Recorded data

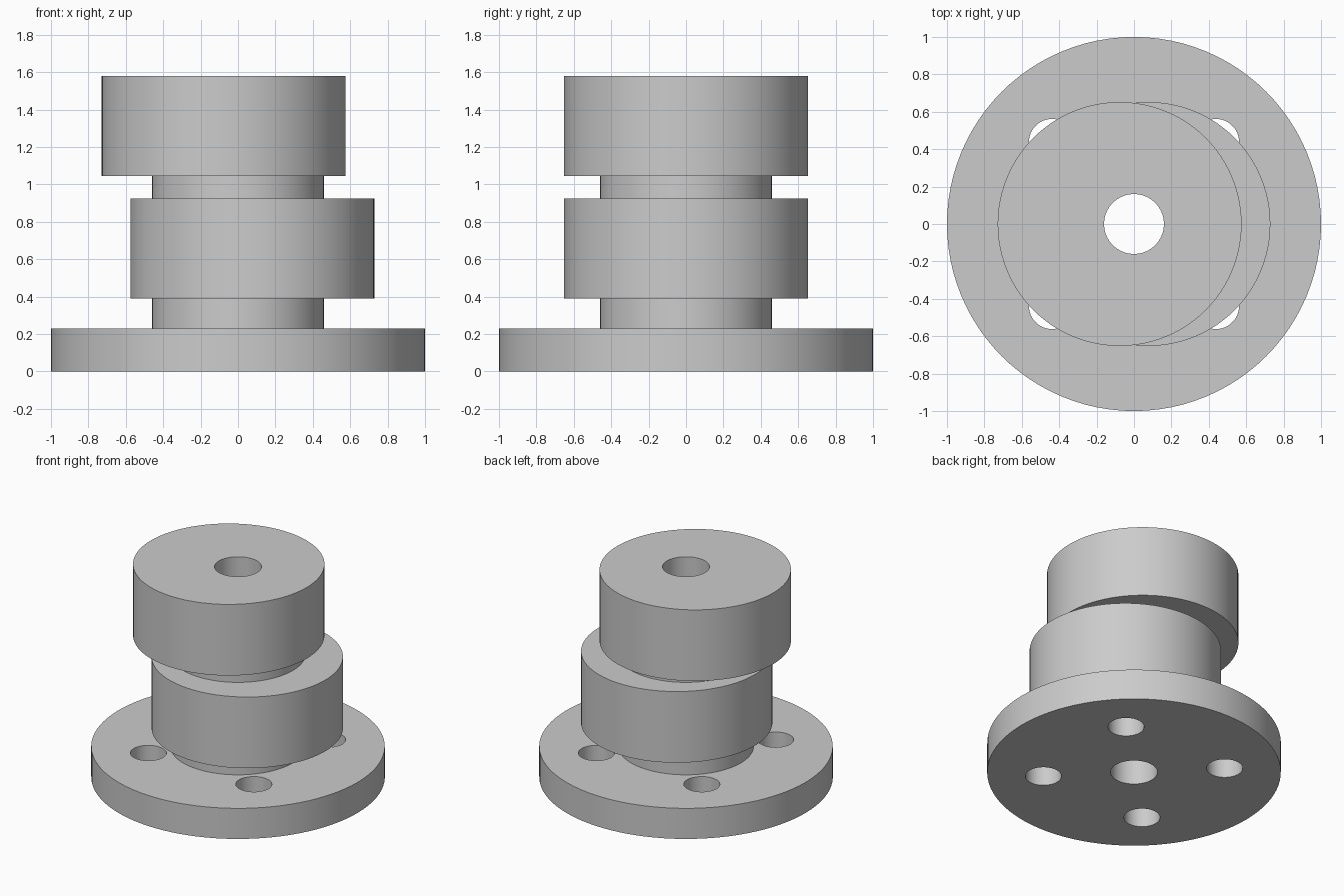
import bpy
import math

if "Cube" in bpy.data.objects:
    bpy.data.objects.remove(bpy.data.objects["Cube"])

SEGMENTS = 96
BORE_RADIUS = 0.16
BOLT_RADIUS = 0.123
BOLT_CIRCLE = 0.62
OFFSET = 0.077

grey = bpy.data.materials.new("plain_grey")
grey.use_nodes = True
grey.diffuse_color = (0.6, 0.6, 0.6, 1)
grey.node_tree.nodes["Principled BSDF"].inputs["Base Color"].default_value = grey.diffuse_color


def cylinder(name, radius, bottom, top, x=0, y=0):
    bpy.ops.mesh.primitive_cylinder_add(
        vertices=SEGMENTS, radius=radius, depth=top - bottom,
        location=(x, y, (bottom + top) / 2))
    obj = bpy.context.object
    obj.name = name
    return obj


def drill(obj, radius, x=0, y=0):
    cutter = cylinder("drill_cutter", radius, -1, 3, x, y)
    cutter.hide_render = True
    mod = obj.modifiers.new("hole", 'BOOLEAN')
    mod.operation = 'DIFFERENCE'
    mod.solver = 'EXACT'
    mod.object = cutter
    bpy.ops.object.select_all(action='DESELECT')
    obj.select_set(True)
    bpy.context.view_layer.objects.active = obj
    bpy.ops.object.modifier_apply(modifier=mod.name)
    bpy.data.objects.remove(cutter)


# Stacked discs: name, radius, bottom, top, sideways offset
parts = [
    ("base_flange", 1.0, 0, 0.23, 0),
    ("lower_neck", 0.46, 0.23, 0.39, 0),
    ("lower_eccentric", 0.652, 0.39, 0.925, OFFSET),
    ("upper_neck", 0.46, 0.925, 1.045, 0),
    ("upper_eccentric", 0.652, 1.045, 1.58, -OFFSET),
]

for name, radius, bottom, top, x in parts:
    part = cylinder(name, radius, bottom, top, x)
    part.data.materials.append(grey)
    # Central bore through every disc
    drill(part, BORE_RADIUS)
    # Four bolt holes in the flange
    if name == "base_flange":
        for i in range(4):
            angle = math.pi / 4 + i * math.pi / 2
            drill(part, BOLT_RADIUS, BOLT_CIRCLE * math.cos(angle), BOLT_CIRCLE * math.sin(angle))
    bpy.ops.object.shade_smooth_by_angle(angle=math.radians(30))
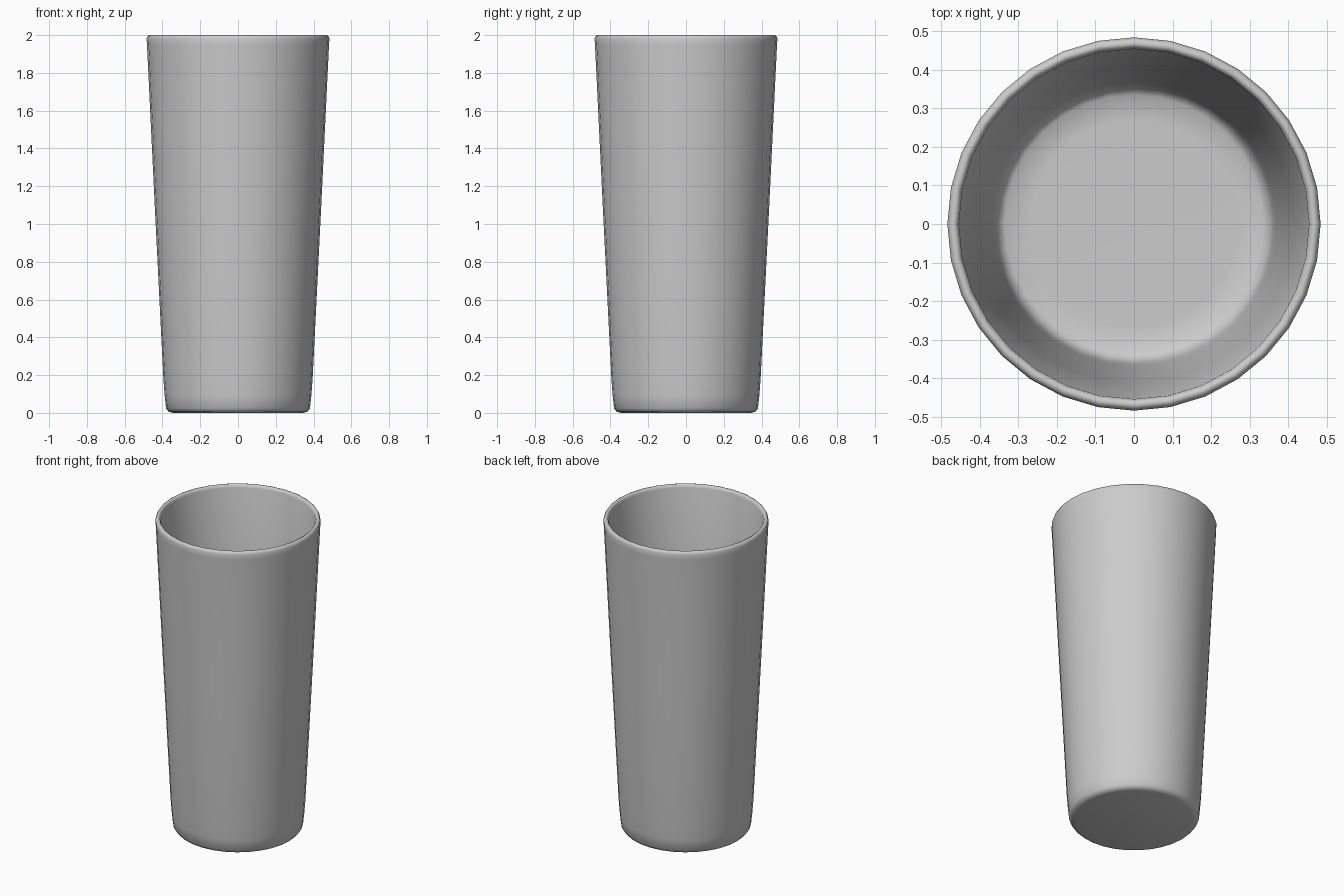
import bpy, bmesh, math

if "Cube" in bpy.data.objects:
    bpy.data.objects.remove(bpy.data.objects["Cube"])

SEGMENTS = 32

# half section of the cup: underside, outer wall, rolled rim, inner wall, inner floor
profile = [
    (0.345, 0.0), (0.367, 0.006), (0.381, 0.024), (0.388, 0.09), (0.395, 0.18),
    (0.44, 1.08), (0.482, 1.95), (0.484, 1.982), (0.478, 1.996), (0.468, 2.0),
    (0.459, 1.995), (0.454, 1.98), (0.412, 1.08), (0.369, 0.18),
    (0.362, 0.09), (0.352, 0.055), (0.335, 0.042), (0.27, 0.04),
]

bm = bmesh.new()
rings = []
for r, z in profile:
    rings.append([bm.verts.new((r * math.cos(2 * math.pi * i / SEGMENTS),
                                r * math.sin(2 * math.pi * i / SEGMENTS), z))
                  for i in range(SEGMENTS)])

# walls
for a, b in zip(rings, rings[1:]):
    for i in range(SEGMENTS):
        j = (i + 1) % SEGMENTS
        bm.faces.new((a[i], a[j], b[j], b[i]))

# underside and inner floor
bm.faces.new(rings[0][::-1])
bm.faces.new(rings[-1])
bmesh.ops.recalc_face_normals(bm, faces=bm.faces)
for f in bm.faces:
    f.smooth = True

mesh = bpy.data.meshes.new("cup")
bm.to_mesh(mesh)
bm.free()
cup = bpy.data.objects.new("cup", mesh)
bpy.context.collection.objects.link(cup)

## What you will do:
Set down exactly the lines that begin with the one containing "# underside and inner floor" and end with the last line above, and no others.

## Answer for this exercise:
# underside and inner floor
bm.faces.new(rings[0][::-1])
bm.faces.new(rings[-1])
bmesh.ops.recalc_face_normals(bm, faces=bm.faces)
for f in bm.faces:
    f.smooth = True

mesh = bpy.data.meshes.new("cup")
bm.to_mesh(mesh)
bm.free()
cup = bpy.data.objects.new("cup", mesh)
bpy.context.collection.objects.link(cup)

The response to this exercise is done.